[Input Boundary: Start]
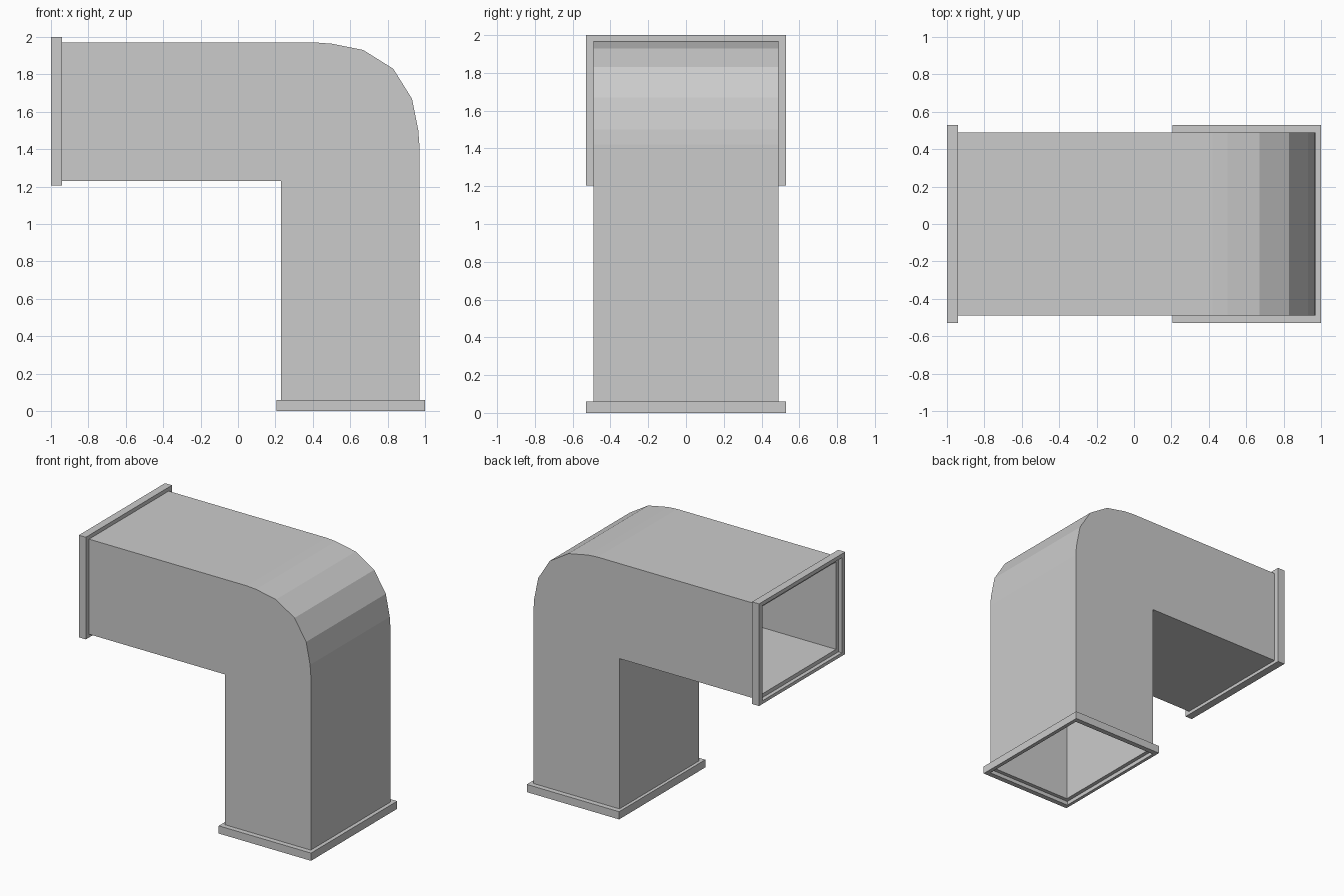
import bpy
import bmesh

cube = bpy.data.objects.get("Cube")
if cube:
    bpy.data.objects.remove(cube, do_unlink=True)

metal = bpy.data.materials.new("light_grey_metal")
metal.use_nodes = True
grey = (0.6, 0.6, 0.6, 1)
metal.diffuse_color = grey
metal.node_tree.nodes["Principled BSDF"].inputs["Base Color"].default_value = grey

WALL = 0.03
HALF_WIDTH = 0.49
LOW, HIGH = 0.23, 0.97      # leg sides in x; the arm uses the same plus one in z
END = 0.03                  # duct ends sit recessed inside the flanges


def finish(bm, name):
    bmesh.ops.recalc_face_normals(bm, faces=bm.faces)
    mesh = bpy.data.meshes.new(name)
    bm.to_mesh(mesh)
    bm.free()
    mesh.materials.append(metal)
    obj = bpy.data.objects.new(name, mesh)
    bpy.context.collection.objects.link(obj)
    return obj


def hollow(name, outer, inner, outer_half, inner_half, open_edges, sides=True):
    """Thick-walled channel: two profiles in xz, swept across y, open at some edges."""
    bm = bmesh.new()
    shells = []
    n = len(outer)
    for points, half in ((outer, outer_half), (inner, inner_half)):
        front, back = [[bm.verts.new((x, s * half, z)) for x, z in points]
                       for s in (-1, 1)]
        shells.append((front, back))
        bm.faces.new(front)
        bm.faces.new(back)
        for i in range(n):
            if i not in open_edges:
                j = (i + 1) % n
                bm.faces.new((front[i], front[j], back[j], back[i]))
    # Rims joining the outer and inner shells round each opening
    for i in open_edges:
        j = (i + 1) % n
        rings = [(f[i], f[j], b[j], b[i]) for f, b in shells]
        for k in range(4):
            m = (k + 1) % 4
            bm.faces.new((rings[0][k], rings[0][m], rings[1][m], rings[1][k]))
    return finish(bm, name)


# Elbow duct: faceted outer bend, sharp inner corner
half_bend = [(0.42, 1.97), (0.5, 1.964), (0.67, 1.93)]
bend = half_bend + [(0.83, 1.83)] + [(z - 1, x + 1) for x, z in reversed(half_bend)]
centre = (0.4, 1.4)
shrink = 1 - WALL / (HIGH - centre[0])
inner_bend = [tuple(c + (p - c) * shrink for p, c in zip(pt, centre)) for pt in bend]


def elbow(arc, inset):
    lo, hi = LOW + inset, HIGH - inset
    return ([(END - 1, hi + 1)] + arc
            + [(hi, END), (lo, END), (lo, lo + 1), (END - 1, lo + 1)])


outline = elbow(bend, 0)
last = len(outline) - 1
hollow("elbow_duct", outline, elbow(inner_bend, WALL),
       HALF_WIDTH, HALF_WIDTH - WALL, (last - 3, last))


# Rectangular flange rings round both openings
def flange(name, place):
    bm = bmesh.new()
    rings = []
    for depth in (0, 0.06):
        for lo, hi, half in ((0.205, 1.0, 0.53), (LOW, HIGH, HALF_WIDTH)):
            corners = ((lo, -half), (hi, -half), (hi, half), (lo, half))
            rings.append([bm.verts.new(place(a, y, depth)) for a, y in corners])
    for p, q in ((0, 1), (2, 3), (0, 2), (1, 3)):
        for k in range(4):
            m = (k + 1) % 4
            bm.faces.new((rings[p][k], rings[p][m], rings[q][m], rings[q][k]))
    return finish(bm, name)


flange("bottom_flange", lambda a, y, d: (a, y, d))
flange("side_flange", lambda a, y, d: (d - 1, y, a + 1))
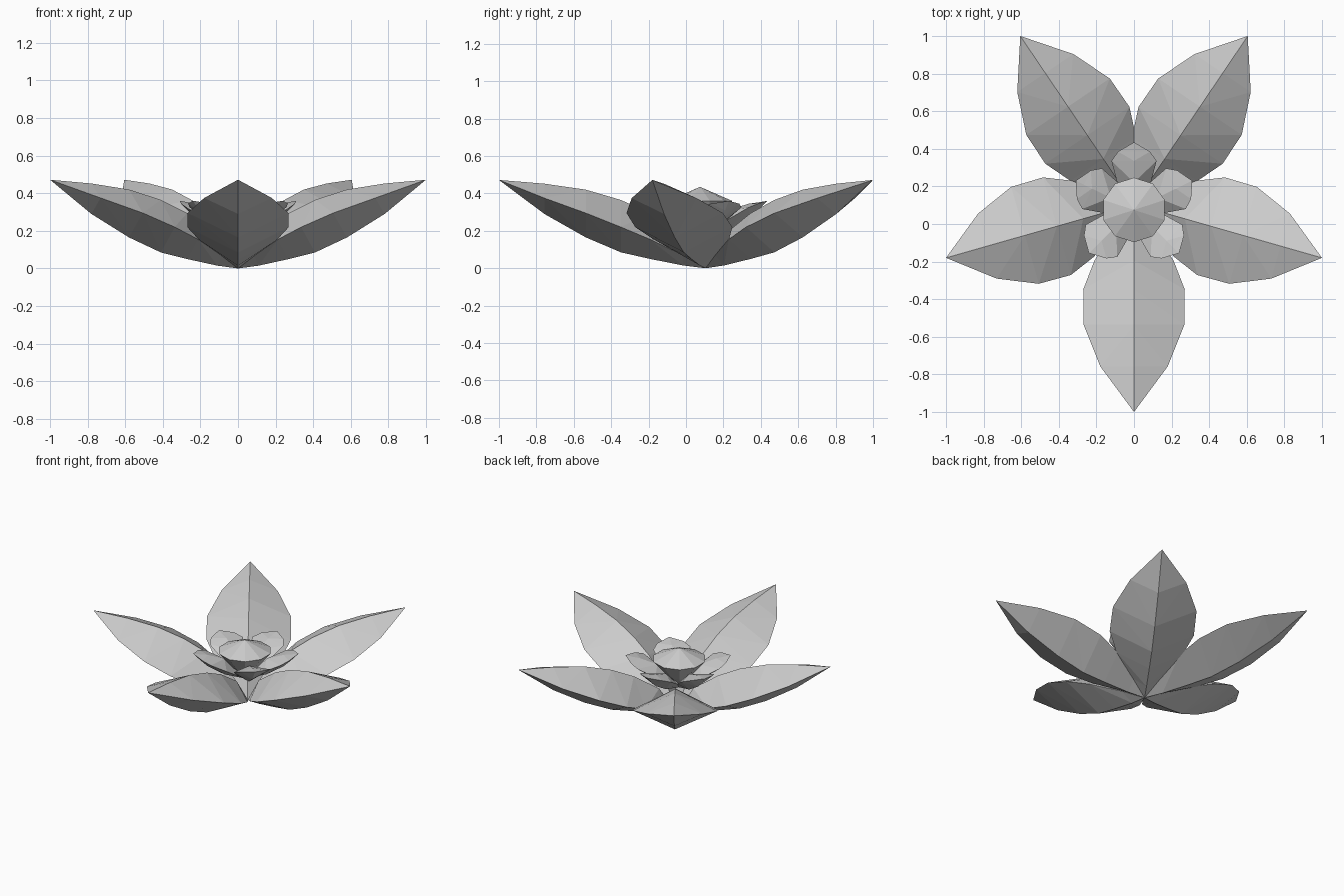
import bpy, bmesh
from math import sin, cos, pi, atan2, hypot
from mathutils import Vector

if "Cube" in bpy.data.objects:
    bpy.data.objects.remove(bpy.data.objects["Cube"])

CY = 0.105  # flower axis in y


def make_object(name, bm):
    bmesh.ops.recalc_face_normals(bm, faces=bm.faces)
    me = bpy.data.meshes.new(name)
    bm.to_mesh(me)
    bm.free()
    ob = bpy.data.objects.new(name, me)
    bpy.context.collection.objects.link(ob)
    return ob


def petal(name, tip, centre, stations):
    """Closed leaf with a diamond section.
    Station: (fraction of length, half width, keel z, edge z, ridge z)."""
    dx, dy = tip[0] - centre[0], tip[1] - centre[1]
    length = hypot(dx, dy)
    u = Vector((dx / length, dy / length, 0))
    side = Vector((-u.y, u.x, 0))
    origin = Vector((centre[0], centre[1], 0))
    bm = bmesh.new()
    rings = []
    for f, w, keel, edge, ridge in stations:
        p = origin + u * length * f
        if w == 0:
            rings.append([bm.verts.new(p + Vector((0, 0, keel)))])
        else:
            rings.append([bm.verts.new(p + side * s + Vector((0, 0, z)))
                          for s, z in ((0, keel), (w, edge), (0, ridge), (-w, edge))])
    for a, b in zip(rings, rings[1:]):
        for i in range(4):
            j = (i + 1) % 4
            if len(a) == 1:
                bm.faces.new((a[0], b[i], b[j]))
            elif len(b) == 1:
                bm.faces.new((a[i], a[j], b[0]))
            elif i % 2 == 0:
                bm.faces.new((a[i], a[j], b[j]))
                bm.faces.new((a[i], b[j], b[i]))
            else:
                bm.faces.new((a[i], a[j], b[i]))
                bm.faces.new((a[j], b[j], b[i]))
    if len(rings[0]) == 4:
        bm.faces.new(rings[0])
    return make_object(name, bm)


# Five large outer petals
outer = [(0, 0, 0, 0, 0),
         (0.11, 0.09, 0.015, 0.07, 0.18),
         (0.27, 0.21, 0.05, 0.155, 0.295),
         (0.41, 0.27, 0.085, 0.22, 0.365),
         (0.58, 0.268, 0.165, 0.295, 0.42),
         (0.78, 0.18, 0.29, 0.375, 0.452),
         (1, 0, 0.472, 0, 0)]
for i, tip in enumerate([(0, -1), (1, -0.18), (0.605, 1), (-0.605, 1), (-1, -0.18)]):
    petal(f"outer_petal_{i + 1}", tip, (0, CY), outer)

# Five small inner petals around the bud
inner = [(0, 0, 0.16, 0, 0),
         (0.4, 0.09, 0.2, 0.26, 0.31),
         (0.72, 0.12, 0.265, 0.325, 0.345),
         (0.86, 0.085, 0.31, 0.345, 0.352),
         (1, 0, 0.36, 0, 0)]
for i, tip in enumerate([(0, 0.435), (0.31, 0.23), (0.24, -0.155), (-0.24, -0.155), (-0.31, 0.23)]):
    petal(f"inner_petal_{i + 1}", tip, (0, 0.08), inner)

# Ten-sided bud with a pointed cap and tapering base
bm = bmesh.new()
N = 10
rings = [[bm.verts.new((r * cos(2 * pi * k / N + pi / 2), 0.075 + r * sin(2 * pi * k / N + pi / 2), z))
          for k in range(N)] for r, z in ((0.08, 0.25), (0.172, 0.36))]
bottom = bm.verts.new((0, 0.075, 0.18))
apex = bm.verts.new((0, 0.075, 0.435))
for k in range(N):
    j = (k + 1) % N
    bm.faces.new((bottom, rings[0][j], rings[0][k]))
    bm.faces.new((rings[0][k], rings[0][j], rings[1][j], rings[1][k]))
    bm.faces.new((rings[1][k], rings[1][j], apex))
make_object("bud", bm)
[Input Boundary: End]
Assignment -> Everything from the first line of the records through the line containing "half_bend = [(0.42, 1.97), (0.5, 1.964), (0.67, 1.93)]" should be repeated exactly, with the pictures left out.

Result below ->
import bpy
import bmesh

cube = bpy.data.objects.get("Cube")
if cube:
    bpy.data.objects.remove(cube, do_unlink=True)

metal = bpy.data.materials.new("light_grey_metal")
metal.use_nodes = True
grey = (0.6, 0.6, 0.6, 1)
metal.diffuse_color = grey
metal.node_tree.nodes["Principled BSDF"].inputs["Base Color"].default_value = grey

WALL = 0.03
HALF_WIDTH = 0.49
LOW, HIGH = 0.23, 0.97      # leg sides in x; the arm uses the same plus one in z
END = 0.03                  # duct ends sit recessed inside the flanges


def finish(bm, name):
    bmesh.ops.recalc_face_normals(bm, faces=bm.faces)
    mesh = bpy.data.meshes.new(name)
    bm.to_mesh(mesh)
    bm.free()
    mesh.materials.append(metal)
    obj = bpy.data.objects.new(name, mesh)
    bpy.context.collection.objects.link(obj)
    return obj


def hollow(name, outer, inner, outer_half, inner_half, open_edges, sides=True):
    """Thick-walled channel: two profiles in xz, swept across y, open at some edges."""
    bm = bmesh.new()
    shells = []
    n = len(outer)
    for points, half in ((outer, outer_half), (inner, inner_half)):
        front, back = [[bm.verts.new((x, s * half, z)) for x, z in points]
                       for s in (-1, 1)]
        shells.append((front, back))
        bm.faces.new(front)
        bm.faces.new(back)
        for i in range(n):
            if i not in open_edges:
                j = (i + 1) % n
                bm.faces.new((front[i], front[j], back[j], back[i]))
    # Rims joining the outer and inner shells round each opening
    for i in open_edges:
        j = (i + 1) % n
        rings = [(f[i], f[j], b[j], b[i]) for f, b in shells]
        for k in range(4):
            m = (k + 1) % 4
            bm.faces.new((rings[0][k], rings[0][m], rings[1][m], rings[1][k]))
    return finish(bm, name)


# Elbow duct: faceted outer bend, sharp inner corner
half_bend = [(0.42, 1.97), (0.5, 1.964), (0.67, 1.93)]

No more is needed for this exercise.